I was out in the Mojave desert. Around sunset, I was sipping a tot of pre-dinner rye with the dog (she was not drinking) when suddenly really warm filtered-through-clouds light lit up some of the desert plants. I ran for the camera and tripod and set up quickly. This cholla took on quite a glow. I went with that glow in this B&W rendition.
The old camera dash! Love it. (which rye, btw? I’m a bourbon girl, but mostly the non-wheated varieties).
I can see why you made the run. The light is truly lovely against the dark rocks and other plants. It doesn’t reach all parts of the subject, but that’s intriguing. How much darkening of the bg did you have to do? Just curious. It’s a crazy plant, but presented this way, it’s easier to take in.
Harley, those darn cholla can be neat subjects either standalone as you’ve captured here or in a scene as a supporting character with a different main subject. At first I thought this skinny guy was a pencil cholla, but closer look it is another flavor. As many as I’ve seen in the field I’m not sure I’ve seen all the types.
The worst are the teddy bear or jumping cholla. I’ve been nailed by those barbed devils a few times. I wear snake guards more for those than anything to do with the snakes.
I really like the light here and your B&W presentation too. Very nice indeed…
@Kris_Smith and @Paul_Breitkreuz , thanks for the comments. Kristen, I was sipping Rittenhouse. That and Bulleit are my usual go-to’s when indulging in rye. I used to be a single malt guy but in the last 3 or 4 years, I have developed a real liking for American ryes. BTW, the background started off a lot darker than the fore, but I took it a lot darker from there.
Amazing light Harley. That Cholla seems to be catching all the light. Love the black and white presentation for sure. I agree with @Paul_Breitkreuz about the Teddy Bear AKA jumping Cholla. Those things are really neat looking but I’ve been attacked to many times to count by those little devils. Particularly at the Joshua Tree cholla garden where there are millions of them in close quarters. They even have a box with a pair of pliers there for the unsuspecting visitors that get nabbed. Great Image though Harley!
@David_Haynes , I had an event at that same location several years ago now myself. I had a cholla ball stuck to my hand and it was freezing outside too. Add in the fact I was fighting blood clots and was on blood thinners back then. I actually used the opening in my off road wheel on my truck to “scrape” the darn thing off my hand. I still had one or two barbed spines in one finger that took time to dislodge. I thought I’d bleed out before I got the holes plugged up. I learned a hard lesson that I’ve never repeated since…LOL…
I am smiling as I read this @Paul_Breitkreuz . Not from your discomfort and or pain but the fact that I have been there too. Little did I know the first time I got stuck I reached over with my bare hand to grab the ball that embedded itself into my arm and proceeded to get portions of the ball stuck in my hand. It was then that someone told me not to touch them and that there was a pair of pliers at the parking lot for all of the people who get these stuck in their skin.
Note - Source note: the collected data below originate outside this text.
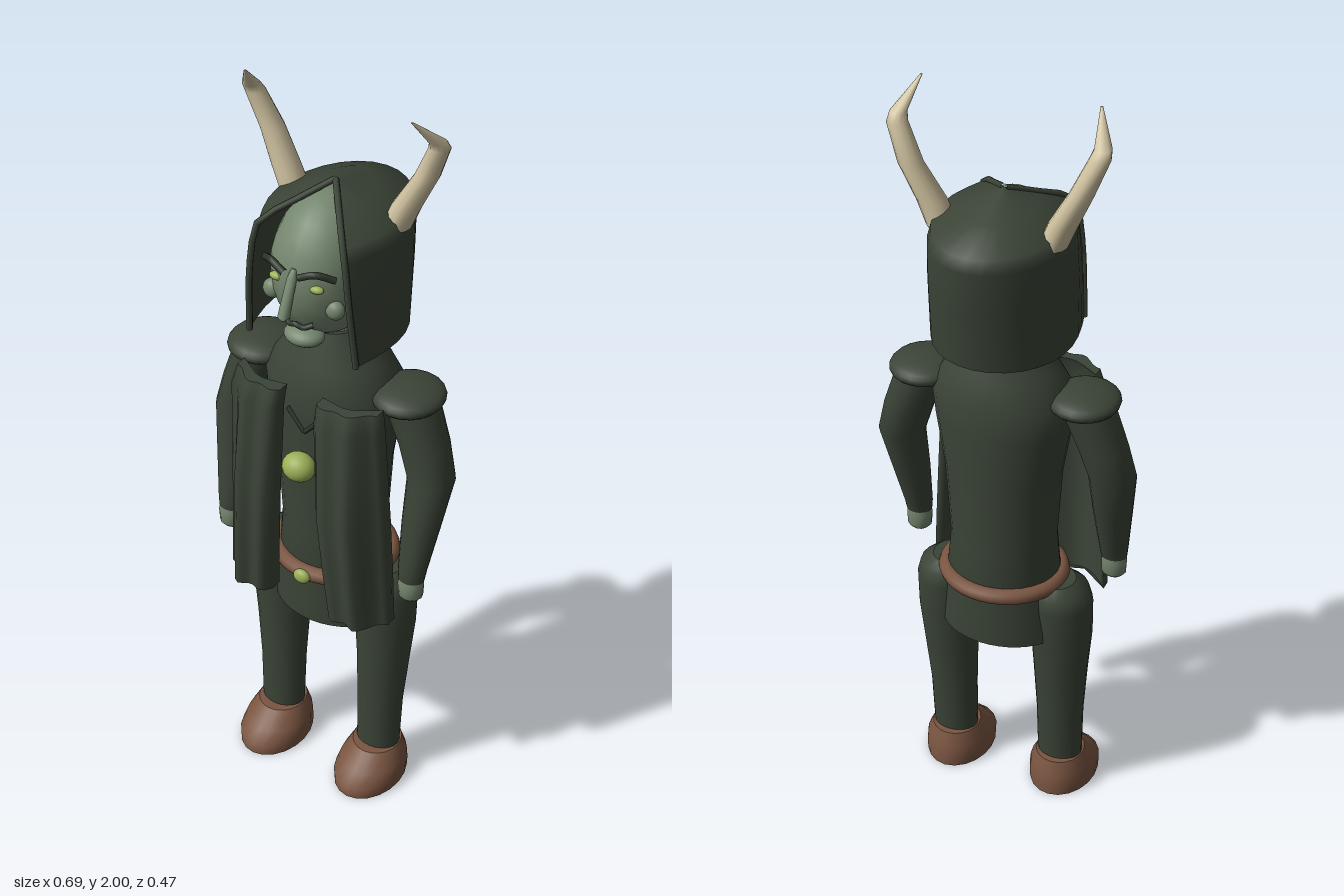
import * as THREE from 'three';

const mat = (name, color, side = THREE.FrontSide) => {
  const m = new THREE.MeshStandardMaterial({ color, side });
  m.name = name;
  return m;
};
const lerp = THREE.MathUtils.lerp;

// Elliptical cross-section at one height
function ring([y, cx, cz, rx, rz], n = 16, from = 0, to = Math.PI * 2) {
  const full = to - from > 6.28;
  return Array.from({ length: n }, (_, i) => {
    const a = from + ((to - from) * i) / (full ? n : n - 1);
    return [cx + Math.cos(a) * rx, y, cz + Math.sin(a) * rz];
  });
}

// Skin stacked cross-sections, listed from bottom to top; s = -1 mirrors in x
function loft(rows, { closed = true, caps = true, s = 1 } = {}) {
  const n = rows[0].length, pos = [], idx = [];
  rows = rows.map(r => {
    const m = r.map(([x, y, z]) => [x * s, y, z]);
    return s < 0 ? m.reverse() : m;
  });
  rows.forEach(r => r.forEach(p => pos.push(...p)));
  for (let j = 0; j < rows.length - 1; j++) {
    for (let i = 0; i < (closed ? n : n - 1); i++) {
      const a = j * n + i, b = j * n + ((i + 1) % n);
      idx.push(a, a + n, b, b, a + n, b + n);
    }
  }
  if (closed && caps) {
    [rows[0], rows[rows.length - 1]].forEach((r, k) => {
      const base = pos.length / 3;
      r.forEach(p => pos.push(...p));
      pos.push(...[0, 1, 2].map(c => r.reduce((t, p) => t + p[c], 0) / n));
      for (let i = 0; i < n; i++) {
        const a = base + i, b = base + ((i + 1) % n);
        k ? idx.push(a, base + n, b) : idx.push(a, b, base + n);
      }
    });
  }
  const g = new THREE.BufferGeometry();
  g.setAttribute('position', new THREE.Float32BufferAttribute(pos, 3));
  g.setIndex(idx);
  g.computeVertexNormals();
  return g;
}

export function createModel() {
  const model = new THREE.Group();
  model.name = 'hornedFigure';
  const cloth = mat('dark cloth', 0x3b4437);
  const clothOpen = mat('dark cloth sheet', 0x3b4437, THREE.DoubleSide);
  const skin = mat('grey green skin', 0x75866f);
  const leather = mat('brown leather', 0x7a5541);
  const horn = mat('pale horn', 0xcfc2a0);
  const glow = mat('moss green', 0x9bb057);
  const dark = mat('dark brow', 0x2b352a);

  const add = (name, geo, material) => {
    const m = new THREE.Mesh(geo, material);
    m.name = name;
    model.add(m);
    return m;
  };
  const blob = (name, material, p, r) => {
    const m = add(name, new THREE.SphereGeometry(1, 20, 14), material);
    m.position.set(...p);
    m.scale.set(...r);
    return m;
  };
  const tube = (name, material, pts, r) => add(name, new THREE.TubeGeometry(
    new THREE.CatmullRomCurve3(pts.map(p => new THREE.Vector3(...p))), 10, r, 8), material);
  const limb = (name, material, rows, s = 1, n = 16) =>
    add(name, loft(rows.map(r => ring(r, n)), { s }), material);

  // Body
  limb('torso', cloth, [
    [0.58, 0, 0, 0.12, 0.105], [0.67, 0, 0, 0.15, 0.13], [0.8, 0, 0, 0.137, 0.128],
    [1.0, 0, 0, 0.15, 0.135], [1.15, 0, 0, 0.175, 0.14], [1.23, 0, 0, 0.185, 0.138],
    [1.3, 0, 0, 0.14, 0.115], [1.39, 0, 0, 0.075, 0.08]], 1, 28);
  limb('neck', skin, [[1.36, 0, 0, 0.068, 0.07], [1.48, 0, 0, 0.068, 0.07]]);

  // Front and back skirt panels
  [['skirtFront', 0.58], ['skirtBack', 0.58 + Math.PI]].forEach(([name, a]) => {
    const rows = [[0.52, 0, 0, 0.165, 0.13], [0.68, 0, 0, 0.152, 0.133]];
    add(name, loft(rows.map(r => ring(r, 14, a, a + Math.PI - 1.16)), { closed: false }), clothOpen);
  });

  // Belt and buckle
  const belt = add('belt', new THREE.TorusGeometry(0.137, 0.021, 10, 36), leather);
  belt.rotation.x = Math.PI / 2;
  belt.scale.x = 1.08;
  belt.position.y = 0.685;
  blob('buckle', glow, [0, 0.685, 0.158], [0.024, 0.02, 0.014]);

  // Collar trim and brooch
  tube('collarLeft', dark, [[0, 1.13, 0.139], [0.05, 1.185, 0.136]], 0.006);
  tube('collarRight', dark, [[0, 1.13, 0.139], [-0.05, 1.185, 0.136]], 0.006);
  blob('brooch', glow, [0, 1.04, 0.165], [0.044, 0.038, 0.038]);

  // Head and face
  blob('head', skin, [0, 1.565, 0.025], [0.13, 0.185, 0.16]);
  blob('chin', skin, [0, 1.415, 0.135], [0.052, 0.025, 0.042]);
  limb('nose', skin, [[1.505, 0, 0.222, 0.008, 0.008], [1.512, 0, 0.22, 0.015, 0.015],
    [1.6, 0, 0.184, 0.012, 0.012], [1.62, 0, 0.174, 0.006, 0.006]], 1, 12);
  tube('mouth', dark, [[-0.04, 1.467, 0.156], [-0.018, 1.458, 0.168], [0, 1.464, 0.171],
    [0.018, 1.458, 0.168], [0.04, 1.467, 0.156]], 0.007);

  // Hood: open at the face, gathered to a peak
  const a0 = 2.32, hoodRow = (y, w, back, fx, fz) => {
    const half = [];
    for (let i = 0; i <= 10; i++) {
      const t = i / 10; // front edge to centre back
      const a = lerp(0, Math.PI / 2, Math.max(0, (t - 0.3) / 0.7));
      const k = Math.min(1, t / 0.3);
      half.push(t < 0.3
        ? [lerp(fx, w, Math.sin(k * Math.PI / 2)), y, lerp(fz, 0, k)]
        : [Math.cos(a) * w, y, -Math.sin(a) * back]);
    }
    // from centre-right front, round the back, to the left front
    const left = half.slice(0, -1).reverse();
    return [...half.map(([x, yy, z]) => [-x, yy, z]), ...left];
  };
  const hoodRows = [
    hoodRow(1.38, 0.175, 0.19, 0.15, 0.145), hoodRow(1.55, 0.175, 0.215, 0.138, 0.158),
    hoodRow(1.66, 0.17, 0.233, 0.125, 0.155), hoodRow(1.695, 0.16, 0.225, 0.115, 0.148),
    hoodRow(1.735, 0.08, 0.13, 0.058, 0.075), hoodRow(1.77, 0.001, 0.001, 0.001, 0.001)];
  add('hood', loft(hoodRows, { closed: false }), clothOpen);
  // Rolled hem along the face opening
  [0, hoodRows[0].length - 1].forEach(i =>
    tube(i ? 'hoodHemLeft' : 'hoodHemRight', cloth, hoodRows.map(r => r[i]), 0.008));

  for (const s of [1, -1]) {
    const side = s > 0 ? 'Left' : 'Right';

    // Eyes, brows and cheeks
    blob('eye' + side, glow, [0.055 * s, 1.576, 0.166], [0.019, 0.01, 0.012]);
    tube('brow' + side, dark, [[0.02 * s, 1.608, 0.188], [0.06 * s, 1.623, 0.178],
      [0.097 * s, 1.606, 0.15]], 0.009);
    blob('cheek' + side, skin, [0.087 * s, 1.515, 0.137], [0.025, 0.025, 0.02]);

    // Horn
    limb('horn' + side, horn, [
      [1.67, 0.14, -0.045, 0.036, 0.04], [1.73, 0.165, -0.045, 0.036, 0.037],
      [1.82, 0.212, -0.055, 0.03, 0.032], [1.91, 0.25, -0.042, 0.026, 0.025],
      [1.93, 0.252, -0.03, 0.021, 0.022], [2.0, 0.222, 0.035, 0.003, 0.003]], s, 12);

    // Shoulder pad, arm and hand
    blob('shoulderPad' + side, cloth, [0.21 * s, 1.24, 0], [0.09, 0.034, 0.096]);
    limb('arm' + side, cloth, [
      [0.745, 0.272, 0.073, 0.034, 0.03], [0.77, 0.272, 0.07, 0.037, 0.034],
      [0.9, 0.277, 0.04, 0.05, 0.047], [1.03, 0.284, 0.01, 0.06, 0.06],
      [1.12, 0.258, 0.003, 0.064, 0.064], [1.22, 0.22, 0, 0.068, 0.07]], s);
    limb('hand' + side, skin, [
      [0.685, 0.272, 0.075, 0.022, 0.02], [0.695, 0.272, 0.075, 0.032, 0.029],
      [0.73, 0.272, 0.075, 0.034, 0.031], [0.76, 0.272, 0.072, 0.028, 0.026]], s, 12);

    // Leg
    limb('leg' + side, cloth, [
      [0.08, 0.152, 0.025, 0.06, 0.047], [0.25, 0.153, 0.018, 0.063, 0.055],
      [0.4, 0.156, 0.01, 0.072, 0.066], [0.52, 0.158, 0.006, 0.081, 0.077],
      [0.62, 0.156, 0.003, 0.083, 0.085], [0.66, 0.15, 0, 0.078, 0.08],
      [0.685, 0.14, 0, 0.055, 0.055]], s, 20);

    // Boot
    limb('boot' + side, leather, [
      [0, 0.152, 0.06, 0.088, 0.12], [0.03, 0.152, 0.06, 0.09, 0.12],
      [0.06, 0.152, 0.045, 0.084, 0.1], [0.1, 0.152, 0.028, 0.064, 0.07]], s, 20);

    // Hanging cloak fold: rippled outside, plain inside
    const foldRow = (y, x0, x1, z0, z1, bulge) => {
      const front = [], back = [];
      for (let i = 0; i <= 12; i++) {
        const t = i / 12, x = lerp(x0, x1, t);
        const z = lerp(z0, z1, t) + bulge * Math.sin(Math.PI * t);
        front.unshift([x, y, z + 0.25 * bulge * Math.sin(4 * Math.PI * t)]);
        back.push([x, y, z - 0.03]);
      }
      return [...front, ...back];
    };
    add('cloakFold' + side, loft([
      foldRow(0.61, 0.085, 0.238, 0.165, 0.125, 0.045),
      foldRow(0.75, 0.075, 0.232, 0.175, 0.125, 0.05),
      foldRow(0.93, 0.062, 0.225, 0.185, 0.13, 0.05),
      foldRow(1.2, 0.052, 0.212, 0.178, 0.14, 0.03),
      foldRow(1.25, 0.052, 0.2, 0.165, 0.13, 0.025)], { s }), cloth);
  }
  return model;
}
I can look back on that and have a good chuckle now.
That light has given the cholla an otherworldly look and a life of its own, Harley. They sound like pretty nasty cacti!
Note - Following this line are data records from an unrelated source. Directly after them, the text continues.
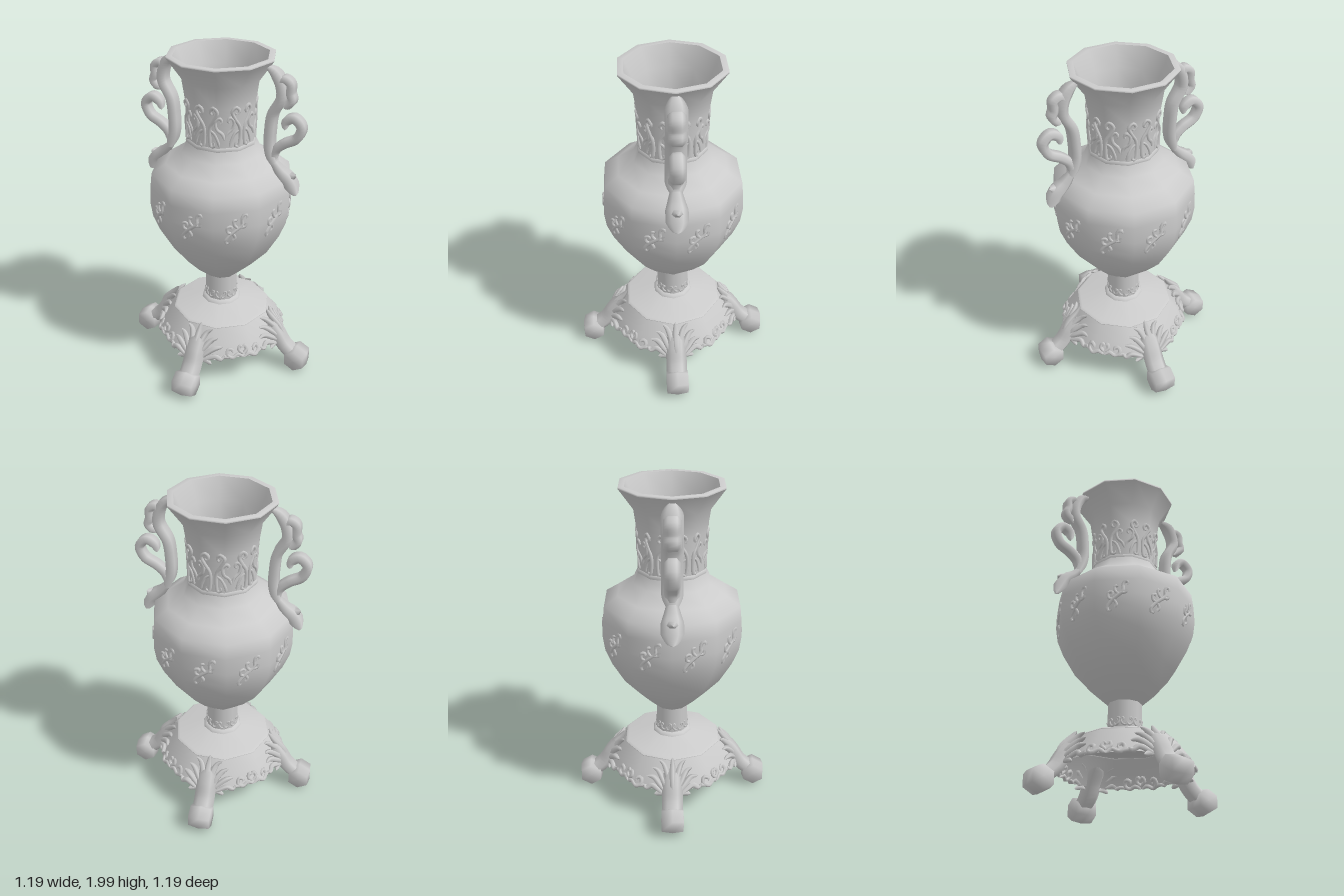
import * as THREE from 'three';
import { mergeGeometries } from 'three/addons/utils/BufferGeometryUtils.js';

const SIDES = 10;
const mat = new THREE.MeshStandardMaterial({ color: 0xcccccc, side: THREE.DoubleSide });

// Radius profiles as [radius, height], bottom to top
const NECK = [[0.2, 1.5], [0.2, 1.6], [0.207, 1.74], [0.226, 1.87], [0.31, 1.99]];
const BELLY = [[0.1, 0.6], [0.2, 0.69], [0.3, 0.8], [0.375, 0.93], [0.415, 1.03], [0.428, 1.12], [0.424, 1.22], [0.414, 1.31], [0.33, 1.365], [0.235, 1.43], [0.205, 1.495]];
const STEM = [[0.1, 0.43], [0.1, 0.6]];
const SKIRT = [[0.405, 0.2], [0.365, 0.28], [0.305, 0.36]];

function mesh(name, geometry) {
  const m = new THREE.Mesh(geometry, mat);
  m.name = name;
  return m;
}

// Ten-sided turned part with a corner on the x axis
function turned(name, profile) {
  const pts = profile.map(([r, y]) => new THREE.Vector2(r, y));
  return mesh(name, new THREE.LatheGeometry(pts, SIDES, Math.PI / 2));
}

// Tube through points, narrowed by taper(t) and widened along z
const rounded = t => Math.min(1, 1.6 * Math.sqrt(Math.max(0, Math.sin(Math.PI * t))));
const leafy = t => Math.max(0, Math.min(1, 0.4 + 1.2 * t) * Math.min(1, Math.sqrt(Math.max(0, 1 - t)) * 2));
function sweep(pts, r, { n = 24, sides = 6, taper = rounded, zScale = 1 } = {}) {
  const curve = new THREE.CatmullRomCurve3(pts);
  const g = new THREE.TubeGeometry(curve, n, r, sides);
  const p = g.attributes.position, v = new THREE.Vector3();
  for (let i = 0; i < p.count; i++) {
    const t = Math.floor(i / (sides + 1)) / n, c = curve.getPointAt(t);
    v.fromBufferAttribute(p, i).sub(c).multiplyScalar(taper(t));
    v.z *= zScale;
    v.add(c);
    p.setXYZ(i, v.x, v.y, v.z);
  }
  return g;
}
const flat = list => list.map(([x, y]) => new THREE.Vector3(x, y, 0));

// Radius of a profile at height y
function radiusAt(profile, y) {
  let i = 0;
  while (i < profile.length - 2 && y > profile[i + 1][1]) i++;
  const [r0, y0] = profile[i], [r1, y1] = profile[i + 1];
  return r0 + (r1 - r0) * (y - y0) / (y1 - y0);
}

// Lay [across, height, lift] points on the faceted wall around an angle
function wrap(profile, angle, list, side = 1) {
  const facet = 2 * Math.PI / SIDES;
  return list.map(([u, y, lift = 0]) => {
    const R = radiusAt(profile, y), a = angle + side * u / R;
    const d = a - Math.round(a / facet) * facet;
    const r = R * Math.cos(facet / 2) / Math.cos(d) + lift;
    return new THREE.Vector3(r * Math.sin(a), y, r * Math.cos(a));
  });
}

// Repeat relief strands around a wall, optionally mirrored
function relief(name, profile, count, offset, strands, { mirror = true, ...opt } = {}) {
  const parts = [];
  for (let k = 0; k < count; k++) {
    for (const [r, pts] of strands) {
      for (const s of mirror ? [1, -1] : [1]) {
        parts.push(sweep(wrap(profile, offset + k * 2 * Math.PI / count, pts, s), r, { n: 18, sides: 5, ...opt }));
      }
    }
  }
  return mesh(name, mergeGeometries(parts));
}

function createHandle() {
  const h = new THREE.Group();
  h.name = 'handle';
  h.add(
    mesh('handleStem', sweep(flat([[0.265, 1.965], [0.32, 1.935], [0.355, 1.88], [0.365, 1.8], [0.315, 1.7], [0.302, 1.6], [0.302, 1.5], [0.34, 1.37]]), 0.032, { n: 36, zScale: 1.9 })),
    mesh('handleHook', sweep(flat([[0.34, 1.87], [0.375, 1.905], [0.412, 1.885], [0.415, 1.83], [0.425, 1.79], [0.375, 1.74]]), 0.026, { zScale: 1.9 })),
    mesh('handleScroll', sweep(flat([[0.385, 1.61], [0.395, 1.665], [0.44, 1.69], [0.485, 1.645], [0.46, 1.575], [0.385, 1.53], [0.335, 1.48], [0.325, 1.4]]), 0.03, { n: 36, zScale: 1.5 })),
    mesh('handleLeaf', sweep(flat([[0.31, 1.43], [0.37, 1.36], [0.425, 1.31], [0.47, 1.22]]), 0.04, { taper: leafy, zScale: 1.6 })),
    mesh('handleLeafTip', sweep(flat([[0.37, 1.37], [0.42, 1.335], [0.465, 1.342]]), 0.024, { n: 10, taper: leafy, zScale: 1.6 })),
  );
  return h;
}

function createLeg() {
  const leg = new THREE.Group();
  leg.name = 'leg';
  leg.add(mesh('legStrut', sweep(flat([[0.33, 0.32], [0.39, 0.24], [0.44, 0.16], [0.52, 0.09]]), 0.046, { n: 12, zScale: 1.4 })));
  // Six-sided foot, thicker along its middle
  const foot = [[0, -0.068], [0.07, -0.066], [0.08, 0], [0.07, 0.066], [0, 0.068]];
  const g = new THREE.LatheGeometry(foot.map(([r, y]) => new THREE.Vector2(r, y)), 6);
  g.rotateX(Math.PI / 2);
  g.translate(0.527, 0.086, 0);
  leg.add(mesh('foot', g));
  return leg;
}

export function createModel() {
  const model = new THREE.Group();
  model.name = 'vase';

  // Turned body
  model.add(
    turned('neck', NECK),
    turned('lip', [[0.31, 1.99], [0.31, 2], [0.275, 2]]),
    turned('neckInside', [[0.275, 2], [0.222, 1.88], [0.198, 1.74], [0.19, 1.5]]),
    turned('neckRing', [[0.2, 1.515], [0.209, 1.505], [0.205, 1.49]]),
    turned('belly', BELLY),
    turned('stem', STEM),
    turned('stemFoot', [[0.122, 0.415], [0.115, 0.43], [0.1, 0.435]]),
    turned('baseTop', [[0.305, 0.365], [0.29, 0.375], [0.122, 0.415]]),
    turned('baseSkirt', [...SKIRT, [0.305, 0.365]]),
  );

  // Lyre scrolls on the neck
  model.add(relief('neckScrolls', NECK, 6, Math.PI / 6, [
    [0.011, [[0.06, 1.725], [0.07, 1.71], [0.084, 1.73], [0.066, 1.755], [0.042, 1.73], [0.06, 1.685], [0.085, 1.64], [0.088, 1.57], [0.078, 1.52], [0.058, 1.53], [0.064, 1.55]]],
    [0.01, [[0.028, 1.66], [0.018, 1.675], [0.03, 1.695], [0.052, 1.675], [0.045, 1.63], [0.016, 1.6], [0, 1.56]]],
    [0.009, [[0.088, 1.62], [0.06, 1.6], [0.04, 1.56], [0.03, 1.52]]],
  ], { n: 30 }));

  // Slanted sprigs on the belly
  model.add(relief('bellySprigs', BELLY, 10, 0, [
    [0.011, [[-0.03, 1.035], [-0.05, 1.02], [-0.062, 1.04], [-0.04, 1.075], [0, 1.11], [0.035, 1.14], [0.035, 1.18], [0.05, 1.205], [0.07, 1.19], [0.058, 1.175]]],
    [0.01, [[-0.025, 1.09], [-0.05, 1.1], [-0.052, 1.13], [-0.03, 1.135], [-0.028, 1.118]]],
    [0.01, [[0.01, 1.12], [-0.012, 1.145], [-0.012, 1.17], [0.008, 1.172]]],
    [0.01, [[0.02, 1.13], [0.05, 1.13], [0.062, 1.15]]],
    [0.01, [[-0.02, 1.09], [-0.005, 1.06], [-0.018, 1.04]]],
  ], { mirror: false }));

  // Curled band on the stem
  model.add(relief('stemBand', STEM, 8, 0, [
    [0.007, [[0.012, 0.475], [0.02, 0.485], [0.012, 0.495], [0.003, 0.48], [0.015, 0.455], [0.032, 0.45], [0.039, 0.47]]],
  ]));

  // Leaf fans above the legs
  model.add(relief('leafFanCentre', SKIRT, 4, 0, [
    [0.02, [[0, 0.17, 0.02], [0, 0.27, 0.04], [0, 0.35, 0.025], [0, 0.39, 0.025]]],
  ], { mirror: false, taper: leafy }));
  model.add(relief('leafFan', SKIRT, 4, 0, [
    [0.018, [[0.008, 0.18, 0.02], [0.02, 0.27, 0.03], [0.05, 0.345, 0.02], [0.08, 0.365, 0.02]]],
    [0.018, [[0.015, 0.18, 0.02], [0.05, 0.26, 0.025], [0.09, 0.31, 0.015], [0.125, 0.32, 0.015]]],
    [0.018, [[0.02, 0.18, 0.02], [0.07, 0.235, 0.02], [0.12, 0.27, 0.01], [0.165, 0.27, 0.01]]],
    [0.017, [[0.03, 0.175, 0.015], [0.08, 0.205, 0.015], [0.13, 0.225, 0.01], [0.17, 0.205, 0.01], [0.185, 0.225, 0.01]]],
    [0.015, [[0.04, 0.185, 0.01], [0.08, 0.19, 0.01], [0.115, 0.18, 0.01]]],
  ], { taper: leafy }));

  // Scrolled edge between the legs
  model.add(relief('edgeScrolls', SKIRT, 4, Math.PI / 4, [
    [0.013, [[0, 0.195], [0.035, 0.215], [0.075, 0.2], [0.105, 0.22], [0.09, 0.25], [0.065, 0.24], [0.07, 0.222]]],
    [0.012, [[0, 0.215], [0.025, 0.24], [0.015, 0.262], [0, 0.25]]],
    [0.012, [[0.09, 0.205], [0.13, 0.21], [0.17, 0.2]]],
  ]));

  for (let k = 0; k < 2; k++) {
    const h = createHandle();
    h.rotation.y = k * Math.PI;
    model.add(h);
  }
  for (let k = 0; k < 4; k++) {
    const leg = createLeg();
    leg.rotation.y = k * Math.PI / 2;
    model.add(leg);
  }
  return model;
}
Masterful job on the processing here Harley, you just nailed the luminosity of the glow. It’s the glow on the spikes that just grabs my attention. If you don’t mind a processing question, how did you get the tonality of the background (ie everything but the cholla) so uniform looking while maintaining some detail? The way the entire non-cactus part of the image looks works really well.
I used a combo of things. A Darks-2 TK mask on one layer, a gradient mask with a curves layer on another. There was already significant separation between the cholla and background, so the masking was doable without too much finessing.